■ GOAL OF THE EXERCISE
Pull out every line below that holds the word "table".

Stored data entries:

********************

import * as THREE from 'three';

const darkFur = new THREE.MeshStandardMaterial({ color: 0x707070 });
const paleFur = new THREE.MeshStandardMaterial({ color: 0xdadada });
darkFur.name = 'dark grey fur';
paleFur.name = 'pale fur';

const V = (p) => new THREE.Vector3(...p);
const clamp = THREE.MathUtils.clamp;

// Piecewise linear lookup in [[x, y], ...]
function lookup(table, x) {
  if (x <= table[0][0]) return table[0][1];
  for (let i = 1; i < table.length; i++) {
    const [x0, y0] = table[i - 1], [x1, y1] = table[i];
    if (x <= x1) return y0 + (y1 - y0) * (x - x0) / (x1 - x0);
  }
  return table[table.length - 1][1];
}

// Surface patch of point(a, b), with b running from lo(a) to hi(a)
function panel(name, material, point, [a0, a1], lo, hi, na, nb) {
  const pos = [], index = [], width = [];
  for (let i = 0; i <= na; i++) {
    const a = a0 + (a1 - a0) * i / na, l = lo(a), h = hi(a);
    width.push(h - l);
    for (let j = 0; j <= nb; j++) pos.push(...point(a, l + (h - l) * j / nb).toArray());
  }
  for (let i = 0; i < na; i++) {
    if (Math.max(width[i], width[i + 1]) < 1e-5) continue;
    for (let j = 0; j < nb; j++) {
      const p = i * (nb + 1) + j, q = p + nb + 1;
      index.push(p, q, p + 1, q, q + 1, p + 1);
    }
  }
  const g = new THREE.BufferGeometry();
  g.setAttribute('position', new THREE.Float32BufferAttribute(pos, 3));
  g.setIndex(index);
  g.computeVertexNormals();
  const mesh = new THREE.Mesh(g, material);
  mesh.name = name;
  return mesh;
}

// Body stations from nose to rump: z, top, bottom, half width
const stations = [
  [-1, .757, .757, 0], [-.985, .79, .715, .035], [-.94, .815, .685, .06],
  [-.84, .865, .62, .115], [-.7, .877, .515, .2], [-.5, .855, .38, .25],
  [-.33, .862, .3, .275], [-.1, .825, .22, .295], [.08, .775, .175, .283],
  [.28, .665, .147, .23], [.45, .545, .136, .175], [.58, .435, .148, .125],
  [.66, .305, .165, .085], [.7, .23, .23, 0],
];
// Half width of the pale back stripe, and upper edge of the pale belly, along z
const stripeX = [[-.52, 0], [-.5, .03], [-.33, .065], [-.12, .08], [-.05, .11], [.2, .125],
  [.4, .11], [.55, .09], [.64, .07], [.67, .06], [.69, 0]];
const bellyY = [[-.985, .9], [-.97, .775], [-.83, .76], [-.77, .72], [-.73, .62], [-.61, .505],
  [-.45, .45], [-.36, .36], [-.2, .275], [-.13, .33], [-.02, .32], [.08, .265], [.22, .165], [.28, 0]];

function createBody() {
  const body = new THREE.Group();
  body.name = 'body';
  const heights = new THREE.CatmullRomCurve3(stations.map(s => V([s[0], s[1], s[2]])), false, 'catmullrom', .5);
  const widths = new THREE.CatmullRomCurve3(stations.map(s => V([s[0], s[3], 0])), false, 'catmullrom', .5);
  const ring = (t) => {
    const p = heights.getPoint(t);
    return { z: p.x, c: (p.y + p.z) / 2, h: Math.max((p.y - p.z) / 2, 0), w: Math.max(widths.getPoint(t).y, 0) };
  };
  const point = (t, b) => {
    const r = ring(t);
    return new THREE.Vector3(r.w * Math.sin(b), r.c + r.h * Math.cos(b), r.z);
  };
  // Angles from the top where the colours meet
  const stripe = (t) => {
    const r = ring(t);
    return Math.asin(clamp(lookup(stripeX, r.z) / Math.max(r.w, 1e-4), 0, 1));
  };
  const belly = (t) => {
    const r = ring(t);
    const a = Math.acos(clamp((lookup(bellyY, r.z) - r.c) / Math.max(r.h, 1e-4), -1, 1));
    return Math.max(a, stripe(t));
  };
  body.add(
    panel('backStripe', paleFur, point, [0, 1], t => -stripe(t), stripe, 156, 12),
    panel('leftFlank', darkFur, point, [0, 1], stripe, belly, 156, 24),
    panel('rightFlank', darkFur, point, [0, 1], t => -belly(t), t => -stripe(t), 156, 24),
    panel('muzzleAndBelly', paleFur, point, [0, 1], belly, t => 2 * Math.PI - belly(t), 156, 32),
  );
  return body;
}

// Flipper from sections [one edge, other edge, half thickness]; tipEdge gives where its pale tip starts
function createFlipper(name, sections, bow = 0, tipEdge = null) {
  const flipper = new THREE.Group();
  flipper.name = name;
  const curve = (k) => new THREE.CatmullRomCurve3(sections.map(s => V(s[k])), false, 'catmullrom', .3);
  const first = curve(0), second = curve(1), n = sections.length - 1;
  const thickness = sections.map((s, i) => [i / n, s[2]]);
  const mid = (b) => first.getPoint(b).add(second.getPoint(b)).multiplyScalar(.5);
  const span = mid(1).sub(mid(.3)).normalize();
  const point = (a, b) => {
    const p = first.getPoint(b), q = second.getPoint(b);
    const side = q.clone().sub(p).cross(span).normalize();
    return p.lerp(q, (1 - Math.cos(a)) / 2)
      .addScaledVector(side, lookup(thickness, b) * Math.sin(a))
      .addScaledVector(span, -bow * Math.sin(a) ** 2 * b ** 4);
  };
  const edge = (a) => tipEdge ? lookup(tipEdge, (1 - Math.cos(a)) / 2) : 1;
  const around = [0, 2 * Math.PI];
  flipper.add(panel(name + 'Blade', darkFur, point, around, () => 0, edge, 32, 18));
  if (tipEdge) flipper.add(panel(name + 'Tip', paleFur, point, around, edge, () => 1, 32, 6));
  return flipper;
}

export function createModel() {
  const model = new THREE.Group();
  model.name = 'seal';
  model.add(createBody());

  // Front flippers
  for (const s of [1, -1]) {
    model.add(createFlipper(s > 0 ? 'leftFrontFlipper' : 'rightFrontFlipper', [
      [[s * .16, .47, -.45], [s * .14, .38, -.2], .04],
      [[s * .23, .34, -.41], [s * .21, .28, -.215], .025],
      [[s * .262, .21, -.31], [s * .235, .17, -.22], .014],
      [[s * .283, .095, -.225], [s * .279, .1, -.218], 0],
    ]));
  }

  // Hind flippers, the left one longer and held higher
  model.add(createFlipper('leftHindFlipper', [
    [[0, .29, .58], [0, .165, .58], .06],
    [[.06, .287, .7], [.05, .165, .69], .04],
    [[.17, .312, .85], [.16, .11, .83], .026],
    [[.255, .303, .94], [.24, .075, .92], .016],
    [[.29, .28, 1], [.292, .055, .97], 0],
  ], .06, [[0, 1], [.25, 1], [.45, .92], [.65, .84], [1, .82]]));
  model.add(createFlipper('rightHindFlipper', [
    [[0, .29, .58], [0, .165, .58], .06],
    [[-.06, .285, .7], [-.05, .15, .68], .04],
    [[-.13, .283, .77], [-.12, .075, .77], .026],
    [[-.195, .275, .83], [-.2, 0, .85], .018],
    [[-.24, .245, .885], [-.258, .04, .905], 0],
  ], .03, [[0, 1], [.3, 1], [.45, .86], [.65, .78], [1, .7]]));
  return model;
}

********************

■ EXERCISE RESULT
function lookup(table, x) {
  if (x <= table[0][0]) return table[0][1];
  for (let i = 1; i < table.length; i++) {
    const [x0, y0] = table[i - 1], [x1, y1] = table[i];
  return table[table.length - 1][1];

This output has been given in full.